6 October, 2018
VENUESTHE BUS STATION
Title: The War That Never Was
Courtesy: The Artist
I have been invited to produce a video on Taiwan and Cold War for an exhibition. So out of curiosity, the other day, I asked my mother if she knew what the Cold War was and she replied: “who was that?”
My mother, born in 1938, in a poverty-stricken mountainous region in central Taiwan received little education and worked her entire life before and after she was married to my father. Taiwan’s longest martial law in history (1949-1987) had little effect on her. Her whole life was merely to work for a meager survival. She told me that back then, there was no electricity in our village and she, after working the whole day on the rice paddy, used to ride an old bicycle to the nearest town to charge a battery for the household electricity. She lost track of how many times she ran into the dirt creek in the dark when coming back with a charged battery and me in the backseat.
This interview-based video is centered on my mother. I am the interviewer and my mother the interviewee.

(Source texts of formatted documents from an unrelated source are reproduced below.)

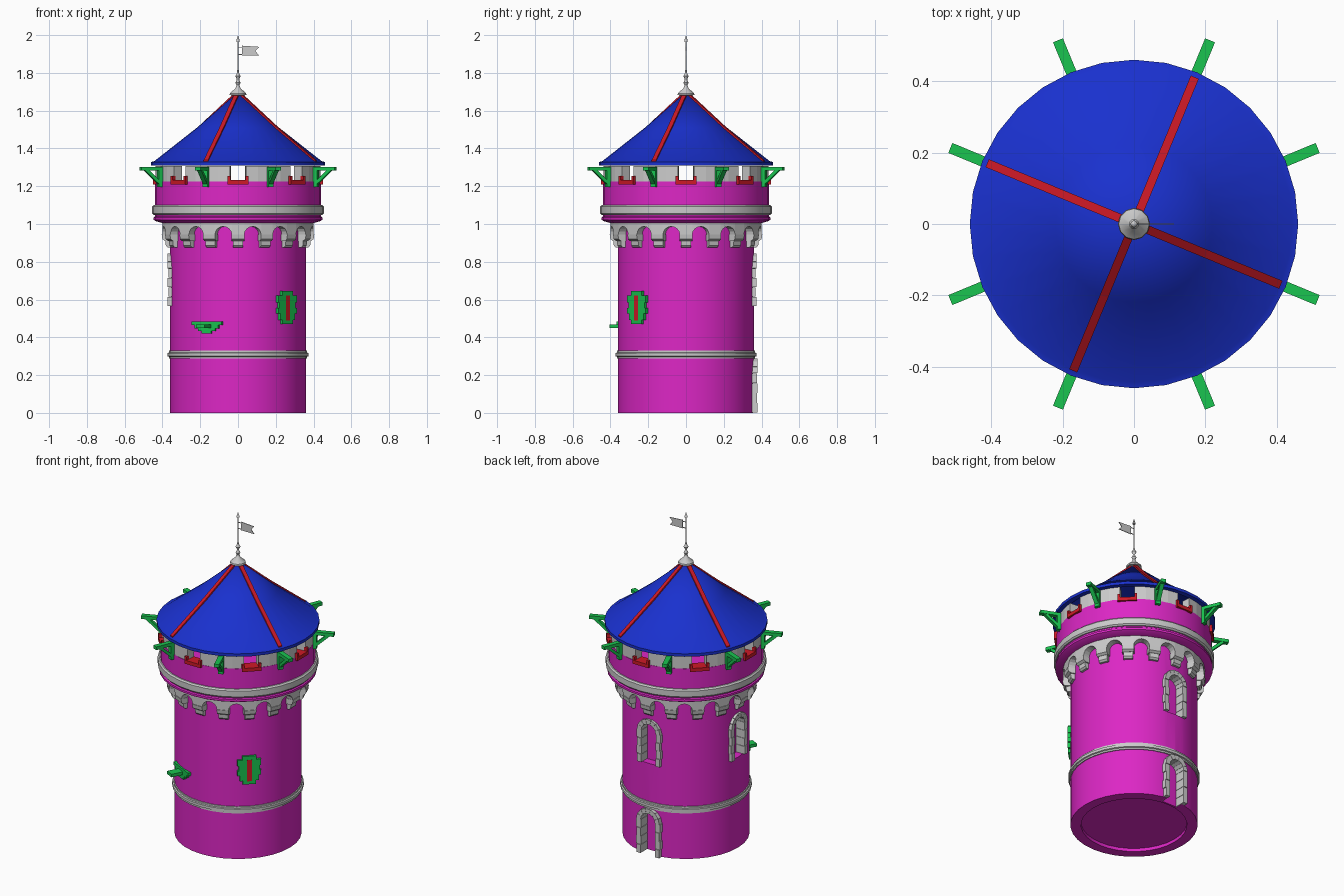
import bpy, bmesh
from math import sin, cos, pi, radians
from mathutils import Matrix

if "Cube" in bpy.data.objects:
    bpy.data.objects.remove(bpy.data.objects["Cube"])


def material(name, rgb):
    m = bpy.data.materials.new(name)
    m.diffuse_color = (*rgb, 1)
    m.use_nodes = True
    m.node_tree.nodes["Principled BSDF"].inputs["Base Color"].default_value = m.diffuse_color
    return m


MAGENTA = material("wall_magenta", (0.72, 0.02, 0.56))
BLUE = material("roof_blue", (0.01, 0.03, 0.62))
RED = material("trim_red", (0.62, 0.01, 0.02))
GREEN = material("bracket_green", (0.01, 0.55, 0.08))


def finish(bm, name, mat=None):
    bmesh.ops.recalc_face_normals(bm, faces=bm.faces)
    me = bpy.data.meshes.new(name)
    bm.to_mesh(me)
    bm.free()
    ob = bpy.data.objects.new(name, me)
    bpy.context.collection.objects.link(ob)
    if mat:
        me.materials.append(mat)
    return ob


def smooth(ob):
    bpy.ops.object.select_all(action='DESELECT')
    ob.select_set(True)
    bpy.context.view_layer.objects.active = ob
    bpy.ops.object.shade_smooth_by_angle(angle=radians(30))


def lathe(name, profile, mat=None, seg=32, closed=False):
    """Revolve (radius, z) points around z; closed joins last to first."""
    bm = bmesh.new()
    pts = profile + profile[:1] if closed else profile
    vs = [bm.verts.new((r, 0, z)) for r, z in pts]
    es = [bm.edges.new(p) for p in zip(vs, vs[1:])]
    bmesh.ops.spin(bm, geom=vs + es, cent=(0, 0, 0), axis=(0, 0, 1), angle=2 * pi, steps=seg)
    bmesh.ops.remove_doubles(bm, verts=bm.verts, dist=1e-5)
    ob = finish(bm, name, mat)
    smooth(ob)
    return ob


def spin(deg):
    """Turn a part built at the front (-y) to another bearing."""
    return Matrix.Rotation(radians(deg), 4, 'Z')


SIDE = spin(90)  # turns an xz outline into a yz outline


def prism(bm, pts, d0, d1, m):
    """Extrude an xz outline along y from d0 to d1."""
    a = [bm.verts.new(m @ Matrix.Translation((x, d0, z)).translation) for x, z in pts]
    b = [bm.verts.new(m @ Matrix.Translation((x, d1, z)).translation) for x, z in pts]
    bm.faces.new(a)
    bm.faces.new(b[::-1])
    n = len(pts)
    for i in range(n):
        j = (i + 1) % n
        bm.faces.new((a[j], a[i], b[i], b[j]))


def box(bm, x0, x1, y0, y1, z0, z1, m):
    prism(bm, [(x0, z0), (x1, z0), (x1, z1), (x0, z1)], y0, y1, m)


def arc_ring(bm, samples, r0, r1, top, close):
    """Curved wall between radii; samples are (degrees, bottom z)."""
    cols = []
    for a, z in samples:
        s, c = sin(radians(a)), -cos(radians(a))
        cols.append([bm.verts.new((r * s, r * c, h)) for r, h in ((r0, z), (r1, z), (r1, top), (r0, top))])
    for p, q in zip(cols, cols[1:] + (cols[:1] if close else [])):
        for i in range(4):
            j = (i + 1) % 4
            bm.faces.new((p[i], p[j], q[j], q[i]))
    if not close:
        bm.faces.new(cols[0])
        bm.faces.new(cols[-1][::-1])


# Tower wall with recessed base, flared head and hollow parapet
body = lathe("tower_wall", [
    (0, 0.02), (0.30, 0.02), (0.30, 0), (0.36, 0), (0.36, 1.0), (0.40, 1.005), (0.435, 1.015),
    (0.447, 1.022), (0.447, 1.035), (0.44, 1.04), (0.44, 1.225), (0.385, 1.225), (0.385, 1.12), (0, 1.12)], MAGENTA)

# Arched niches for the door and the two windows: bearing, base z, spring z
openings = [("door", 180, 0.0, 0.21, 0.378), ("back_window", 180, 0.565, 0.765, 0.372),
            ("left_window", 270, 0.565, 0.765, 0.372)]
bm = bmesh.new()
for name, az, z0, zs, r in openings:
    arch = [(0.055 * cos(pi * i / 10), zs + 0.055 * sin(pi * i / 10)) for i in range(11)]
    base = z0 if z0 else -0.05
    prism(bm, [(-0.055, base), (0.055, base)] + arch, -0.5, -0.31, spin(az))
cutter = finish(bm, "niche_cutter")
cutter.hide_render = True
mod = body.modifiers.new("niches", 'BOOLEAN')
mod.operation, mod.solver, mod.object = 'DIFFERENCE', 'EXACT', cutter
bpy.context.view_layer.objects.active = body
bpy.ops.object.modifier_apply(modifier=mod.name)
bpy.data.objects.remove(cutter)
smooth(body)

# Stone surrounds: jamb blocks and arch stones
for name, az, z0, zs, r in openings:
    bm = bmesh.new()
    m = spin(az)
    h = (zs - z0) / 4
    for s in (-1, 1):
        for i in range(4):
            x0, x1 = sorted((s * 0.05, s * (0.082 if i % 2 else 0.078)))
            box(bm, x0, x1, -r + 0.003 * (i % 2), -0.308, z0 + i * h + 0.001, z0 + (i + 1) * h - 0.001, m)
    for i in range(7):
        a, b = pi * i / 7 + 0.01, pi * (i + 1) / 7 - 0.01
        prism(bm, [(k * cos(t), zs + k * sin(t)) for k, t in ((0.05, a), (0.08, a), (0.08, b), (0.05, b))],
              -r, -0.308, m)
    finish(bm, name + "_surround")

# Stone string courses
lathe("lower_band", [(0.35, 0.287), (0.366, 0.287), (0.366, 0.297), (0.373, 0.30), (0.373, 0.316), (0.366, 0.319),
                     (0.366, 0.329), (0.35, 0.329)], closed=True)
lathe("upper_band", [(0.43, 1.048), (0.447, 1.048), (0.455, 1.056), (0.455, 1.092), (0.447, 1.10), (0.43, 1.10)],
      closed=True)

# Arcaded course under the head
bm = bmesh.new()
ring = []
for k in range(16):
    c = k * 22.5
    ring += [(c - 4.6, 0.94), (c + 4.6, 0.94)]
    for i in range(9):
        t = pi * i / 8
        ring.append((c + 11.25 - 6.5 * cos(t), 0.942 + 0.045 * sin(t)))
arc_ring(bm, ring, 0.35, 0.402, 1.01, True)
finish(bm, "corbel_arches")

# Stepped corbels
bm = bmesh.new()
for k in range(16):
    m = spin(k * 22.5) @ SIDE
    prism(bm, [(-0.34, 0.875), (-0.372, 0.875), (-0.382, 0.885), (-0.385, 0.91), (-0.34, 0.91)], -0.027, 0.027, m)
    prism(bm, [(-0.34, 0.91), (-0.386, 0.91), (-0.4, 0.92), (-0.404, 0.945), (-0.34, 0.945)], -0.034, 0.034, m)
finish(bm, "corbels")

# Merlons between eight crenels
bm = bmesh.new()
for k in range(8):
    arc_ring(bm, [(k * 45 + 5.5 + 34 * i / 4, 1.22) for i in range(5)], 0.385, 0.438, 1.307, False)
finish(bm, "merlons")

# Red U-shaped crenel frames
bm = bmesh.new()
for k in range(8):
    m = spin(k * 45)
    box(bm, -0.055, 0.055, -0.45, -0.38, 1.21, 1.232, m)
    for s in (-1, 1):
        box(bm, s * 0.048 - 0.007, s * 0.048 + 0.007, -0.449, -0.38, 1.232, 1.255, m)
finish(bm, "crenel_frames", RED)

# Roof brackets: wall post, beam and brace
bm = bmesh.new()
for k in range(8):
    m = spin(22.5 + k * 45)
    box(bm, -0.015, 0.015, -0.458, -0.43, 1.195, 1.30, m)
    box(bm, -0.015, 0.015, -0.558, -0.40, 1.282, 1.302, m)
    prism(bm, [(-0.45, 1.205), (-0.535, 1.282), (-0.51, 1.282), (-0.45, 1.228)], -0.012, 0.012, m @ SIDE)
finish(bm, "roof_brackets", GREEN)

# Conical roof and four red ribs
lathe("roof", [(0, 1.66), (0.43, 1.31), (0.461, 1.31), (0.461, 1.328), (0.444, 1.332), (0.22, 1.508), (0, 1.698)], BLUE)
bm = bmesh.new()
for k in range(4):
    prism(bm, [(-0.446, 1.322), (-0.446, 1.338), (-0.22, 1.518), (-0.02, 1.69), (-0.02, 1.67), (-0.22, 1.49)],
          -0.012, 0.012, spin(67.5 + 90 * k) @ SIDE)
finish(bm, "roof_ribs", RED)

# Finial with beads, pole and spear tip
lathe("finial", [(0, 1.68), (0.045, 1.682), (0.043, 1.692), (0.014, 1.718), (0.008, 1.735), (0.014, 1.748),
                 (0.007, 1.76), (0.007, 1.77), (0.014, 1.783), (0.006, 1.798), (0.004, 1.81), (0.003, 1.965),
                 (0.010, 1.967), (0, 2.0)], seg=12)

# Swallow-tailed pennant with two ties
bm = bmesh.new()
I = Matrix.Identity(4)
prism(bm, [(0.022, 1.892), (0.112, 1.892), (0.092, 1.915), (0.112, 1.938), (0.022, 1.944)], -0.002, 0.002, I)
for z in (1.898, 1.936):
    box(bm, 0, 0.025, -0.0015, 0.0015, z - 0.002, z + 0.002, I)
finish(bm, "pennant")

# Arrow slit: stepped green stones and red slot
bm = bmesh.new()
m = spin(45)
for z0, z1, w in ((0.47, 0.492, 0.038), (0.492, 0.525, 0.055), (0.525, 0.555, 0.068), (0.555, 0.585, 0.06),
                  (0.585, 0.622, 0.068), (0.622, 0.645, 0.04)):
    box(bm, -w, w, -0.372, -0.33, z0, z1, m)
finish(bm, "slit_surround", GREEN)
bm = bmesh.new()
box(bm, -0.014, 0.014, -0.375, -0.34, 0.49, 0.622, m)
finish(bm, "slit_opening", RED)

# Water spout on a stepped green stone panel
bm = bmesh.new()
m = spin(-27)
for z0, z1, w in ((0.465, 0.485, 0.088), (0.448, 0.465, 0.07), (0.433, 0.448, 0.05), (0.42, 0.433, 0.028)):
    box(bm, -w, w, -0.368, -0.33, z0, z1, m)
box(bm, -0.026, 0.026, -0.44, -0.34, 0.449, 0.468, m)
finish(bm, "water_spout", GREEN)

All the questions are about her life from a rural, poor and uneducated girl to a wife and a mother of five children, working in scorching rice field, later a washer-woman and a domestic cleaner until the mid 2000s, less than ten years ago.
The questions about her life juxtapose with the years when the historical events took place during the Cold War. The latter is done with historical images, from the Iron Curtain Museum in Hungary and Magnum Photos archives intertwined with the interview with my mother, who has never heard of the Cold War.